The task:
Print out the entries, word for word.

Saved entries:
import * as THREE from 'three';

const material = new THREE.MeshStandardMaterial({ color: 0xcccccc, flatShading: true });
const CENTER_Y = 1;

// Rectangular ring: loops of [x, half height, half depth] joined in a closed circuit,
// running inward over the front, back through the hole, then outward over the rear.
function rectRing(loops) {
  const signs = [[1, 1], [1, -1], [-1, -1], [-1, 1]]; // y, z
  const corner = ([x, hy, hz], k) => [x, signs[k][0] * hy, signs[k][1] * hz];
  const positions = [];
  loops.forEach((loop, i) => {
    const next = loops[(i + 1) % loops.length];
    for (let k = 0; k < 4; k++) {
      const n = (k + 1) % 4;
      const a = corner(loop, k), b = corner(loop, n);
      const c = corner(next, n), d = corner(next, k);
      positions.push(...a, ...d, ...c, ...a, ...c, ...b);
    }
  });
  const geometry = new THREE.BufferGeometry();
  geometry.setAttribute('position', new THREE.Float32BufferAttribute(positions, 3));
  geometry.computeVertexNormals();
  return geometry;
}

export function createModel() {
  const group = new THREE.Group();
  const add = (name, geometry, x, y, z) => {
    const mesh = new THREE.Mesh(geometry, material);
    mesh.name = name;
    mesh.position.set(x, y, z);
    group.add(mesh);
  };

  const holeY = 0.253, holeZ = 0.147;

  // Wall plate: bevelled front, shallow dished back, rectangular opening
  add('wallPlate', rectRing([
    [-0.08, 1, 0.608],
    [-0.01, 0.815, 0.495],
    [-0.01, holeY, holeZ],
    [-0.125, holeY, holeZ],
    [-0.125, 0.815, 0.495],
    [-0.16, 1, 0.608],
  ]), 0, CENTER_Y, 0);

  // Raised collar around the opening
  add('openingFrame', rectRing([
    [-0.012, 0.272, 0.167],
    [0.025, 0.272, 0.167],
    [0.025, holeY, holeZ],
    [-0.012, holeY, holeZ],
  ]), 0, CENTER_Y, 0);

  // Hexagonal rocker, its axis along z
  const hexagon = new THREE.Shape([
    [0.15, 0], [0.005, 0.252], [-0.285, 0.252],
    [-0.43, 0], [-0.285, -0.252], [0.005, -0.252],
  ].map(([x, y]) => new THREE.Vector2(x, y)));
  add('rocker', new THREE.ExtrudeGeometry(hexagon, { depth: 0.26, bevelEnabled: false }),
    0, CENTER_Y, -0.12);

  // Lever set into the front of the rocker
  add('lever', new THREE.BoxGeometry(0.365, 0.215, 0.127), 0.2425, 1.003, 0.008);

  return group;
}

Answer space:
import * as THREE from 'three';

const material = new THREE.MeshStandardMaterial({ color: 0xcccccc, flatShading: true });
const CENTER_Y = 1;

// Rectangular ring: loops of [x, half height, half depth] joined in a closed circuit,
// running inward over the front, back through the hole, then outward over the rear.
function rectRing(loops) {
  const signs = [[1, 1], [1, -1], [-1, -1], [-1, 1]]; // y, z
  const corner = ([x, hy, hz], k) => [x, signs[k][0] * hy, signs[k][1] * hz];
  const positions = [];
  loops.forEach((loop, i) => {
    const next = loops[(i + 1) % loops.length];
    for (let k = 0; k < 4; k++) {
      const n = (k + 1) % 4;
      const a = corner(loop, k), b = corner(loop, n);
      const c = corner(next, n), d = corner(next, k);
      positions.push(...a, ...d, ...c, ...a, ...c, ...b);
    }
  });
  const geometry = new THREE.BufferGeometry();
  geometry.setAttribute('position', new THREE.Float32BufferAttribute(positions, 3));
  geometry.computeVertexNormals();
  return geometry;
}

export function createModel() {
  const group = new THREE.Group();
  const add = (name, geometry, x, y, z) => {
    const mesh = new THREE.Mesh(geometry, material);
    mesh.name = name;
    mesh.position.set(x, y, z);
    group.add(mesh);
  };

  const holeY = 0.253, holeZ = 0.147;

  // Wall plate: bevelled front, shallow dished back, rectangular opening
  add('wallPlate', rectRing([
    [-0.08, 1, 0.608],
    [-0.01, 0.815, 0.495],
    [-0.01, holeY, holeZ],
    [-0.125, holeY, holeZ],
    [-0.125, 0.815, 0.495],
    [-0.16, 1, 0.608],
  ]), 0, CENTER_Y, 0);

  // Raised collar around the opening
  add('openingFrame', rectRing([
    [-0.012, 0.272, 0.167],
    [0.025, 0.272, 0.167],
    [0.025, holeY, holeZ],
    [-0.012, holeY, holeZ],
  ]), 0, CENTER_Y, 0);

  // Hexagonal rocker, its axis along z
  const hexagon = new THREE.Shape([
    [0.15, 0], [0.005, 0.252], [-0.285, 0.252],
    [-0.43, 0], [-0.285, -0.252], [0.005, -0.252],
  ].map(([x, y]) => new THREE.Vector2(x, y)));
  add('rocker', new THREE.ExtrudeGeometry(hexagon, { depth: 0.26, bevelEnabled: false }),
    0, CENTER_Y, -0.12);

  // Lever set into the front of the rocker
  add('lever', new THREE.BoxGeometry(0.365, 0.215, 0.127), 0.2425, 1.003, 0.008);

  return group;
}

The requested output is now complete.